Swing-Through
Another technique for putting the right amount of lead on a passing target is the "swing-through" method. This is favored by most of the British shooting coaches I've met. I think the main reason they like it is because they don't have to burden the student with too much wing-shooting theory and it generally produces fast progress for a new shooter.

As its name implies, the swing-through method is simply a matter of swinging through the flight line of the target, coming up from behind and hitting the trigger as the muzzle comes even with the target. Of course, the muzzle has to be moving faster than the target, and a sustained follow-through is critical because it is the follow-through that provides the lead. It's all a matter of timing, and the reason it works so well is one of the mysteries of wing-shooting.

Whenever I'm passing through London I always try to schedule a half-day of shooting and coaching at Holland & Holland's famous shooting grounds, especially when they're in the mood to let me use one of their magnificent doubles. The Holland coaches are a forgiving lot and know me well enough not to take anything I do or say very seriously and seem to be of the uniform opinion that I acquired my unsalvageable wing-shooting form somewhere in the American wilderness. Anyway, it's comforting to have them peering over my shoulder and whispering, "Push on, Mr. Carmichel, push on," beseeching me to keep swinging the gun hard and fast after the shot is fired. As I said before, with the swing-through method your follow-through is everything.

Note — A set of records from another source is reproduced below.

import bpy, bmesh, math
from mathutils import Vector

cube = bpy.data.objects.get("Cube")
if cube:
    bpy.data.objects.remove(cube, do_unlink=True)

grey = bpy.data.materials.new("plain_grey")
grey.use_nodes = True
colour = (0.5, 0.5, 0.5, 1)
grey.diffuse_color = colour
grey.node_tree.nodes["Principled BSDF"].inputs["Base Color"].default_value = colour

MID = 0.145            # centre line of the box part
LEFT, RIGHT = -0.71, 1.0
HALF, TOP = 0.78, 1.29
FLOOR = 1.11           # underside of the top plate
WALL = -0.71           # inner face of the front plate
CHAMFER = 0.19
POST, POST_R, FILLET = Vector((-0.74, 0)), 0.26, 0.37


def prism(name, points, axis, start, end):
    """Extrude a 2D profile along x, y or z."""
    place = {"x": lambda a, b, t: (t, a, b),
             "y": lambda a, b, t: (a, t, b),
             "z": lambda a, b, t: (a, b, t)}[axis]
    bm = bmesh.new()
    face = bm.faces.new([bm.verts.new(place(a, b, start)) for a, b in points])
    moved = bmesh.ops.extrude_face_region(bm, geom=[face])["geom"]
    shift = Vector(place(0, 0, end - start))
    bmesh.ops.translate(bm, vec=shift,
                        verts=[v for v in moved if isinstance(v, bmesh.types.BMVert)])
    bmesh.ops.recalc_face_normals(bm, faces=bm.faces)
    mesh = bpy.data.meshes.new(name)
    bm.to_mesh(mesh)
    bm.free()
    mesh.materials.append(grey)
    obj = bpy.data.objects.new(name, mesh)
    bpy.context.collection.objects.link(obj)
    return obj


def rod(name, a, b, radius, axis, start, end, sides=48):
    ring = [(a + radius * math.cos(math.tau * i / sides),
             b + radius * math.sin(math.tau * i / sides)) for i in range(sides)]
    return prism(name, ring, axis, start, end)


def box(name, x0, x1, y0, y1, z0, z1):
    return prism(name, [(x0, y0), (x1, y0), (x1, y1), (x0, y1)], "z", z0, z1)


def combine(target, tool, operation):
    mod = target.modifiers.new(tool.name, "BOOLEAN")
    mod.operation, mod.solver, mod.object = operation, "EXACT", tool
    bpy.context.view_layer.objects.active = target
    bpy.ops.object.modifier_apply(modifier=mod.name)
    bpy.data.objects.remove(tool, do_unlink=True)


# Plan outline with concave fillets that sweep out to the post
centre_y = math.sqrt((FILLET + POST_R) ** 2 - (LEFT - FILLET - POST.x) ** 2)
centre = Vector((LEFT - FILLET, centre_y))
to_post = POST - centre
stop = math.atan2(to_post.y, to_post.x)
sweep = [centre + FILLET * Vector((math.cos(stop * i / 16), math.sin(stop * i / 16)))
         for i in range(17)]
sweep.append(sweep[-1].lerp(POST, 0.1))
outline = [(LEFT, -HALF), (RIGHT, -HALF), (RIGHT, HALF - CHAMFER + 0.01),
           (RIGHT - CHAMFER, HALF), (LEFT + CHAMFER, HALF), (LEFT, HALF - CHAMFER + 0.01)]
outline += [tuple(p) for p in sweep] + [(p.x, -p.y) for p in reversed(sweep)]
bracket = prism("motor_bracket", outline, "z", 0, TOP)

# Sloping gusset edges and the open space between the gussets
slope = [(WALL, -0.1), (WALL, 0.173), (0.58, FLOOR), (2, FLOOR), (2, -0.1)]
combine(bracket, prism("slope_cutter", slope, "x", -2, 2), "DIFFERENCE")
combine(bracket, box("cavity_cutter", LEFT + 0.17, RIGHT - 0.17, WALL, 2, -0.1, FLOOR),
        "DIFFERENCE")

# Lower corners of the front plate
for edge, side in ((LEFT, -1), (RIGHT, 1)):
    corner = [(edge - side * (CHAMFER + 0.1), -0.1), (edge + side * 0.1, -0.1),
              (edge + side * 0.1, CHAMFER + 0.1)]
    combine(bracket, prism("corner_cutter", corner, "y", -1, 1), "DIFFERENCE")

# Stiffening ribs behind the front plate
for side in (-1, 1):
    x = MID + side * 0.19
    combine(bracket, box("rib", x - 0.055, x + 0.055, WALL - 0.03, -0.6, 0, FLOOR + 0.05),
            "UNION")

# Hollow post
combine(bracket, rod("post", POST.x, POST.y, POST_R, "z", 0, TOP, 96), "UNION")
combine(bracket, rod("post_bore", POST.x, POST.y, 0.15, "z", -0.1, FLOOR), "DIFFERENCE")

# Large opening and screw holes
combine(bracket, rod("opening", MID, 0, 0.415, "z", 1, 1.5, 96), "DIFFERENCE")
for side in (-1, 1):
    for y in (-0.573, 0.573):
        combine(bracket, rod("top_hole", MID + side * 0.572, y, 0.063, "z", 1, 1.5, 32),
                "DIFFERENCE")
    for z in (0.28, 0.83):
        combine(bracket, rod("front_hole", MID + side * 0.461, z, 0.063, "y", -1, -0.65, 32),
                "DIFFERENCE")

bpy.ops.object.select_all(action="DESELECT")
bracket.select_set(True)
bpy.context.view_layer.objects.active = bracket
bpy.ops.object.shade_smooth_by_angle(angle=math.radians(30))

A good way to practice is to mount your shotgun over and over, swinging through and dry-firing at an imaginary target and maintaining a long, smooth follow-through.

Sustained Lead
The third technique for hitting a dove, skeet target or anything else that flies is the "sustained lead." This is simply a matter of establishing the amount of lead you want to use and maintaining the lead with your moving gun until the shot is away. It's pretty much a foolproof method when you do it right, or at least as near foolproof as anything about wing-shooing is liable to be. This technique is widely used by most of the top field and competition shotgunners. The difficult part of sustained-lead shooting is knowing just how much lead is necessary for targets flying at different speeds, distances and angles. This is learned the hard way-by experience. Actually, I may be making it sound harder than it is, because when mastering station 4 we quickly learn that a three- or four-foot lead gets the pattern on target, depending on your individual style and speed. Once we get this basic position down pat, other crossing targets, such as a jetting dove, are only variations of the same basic approach.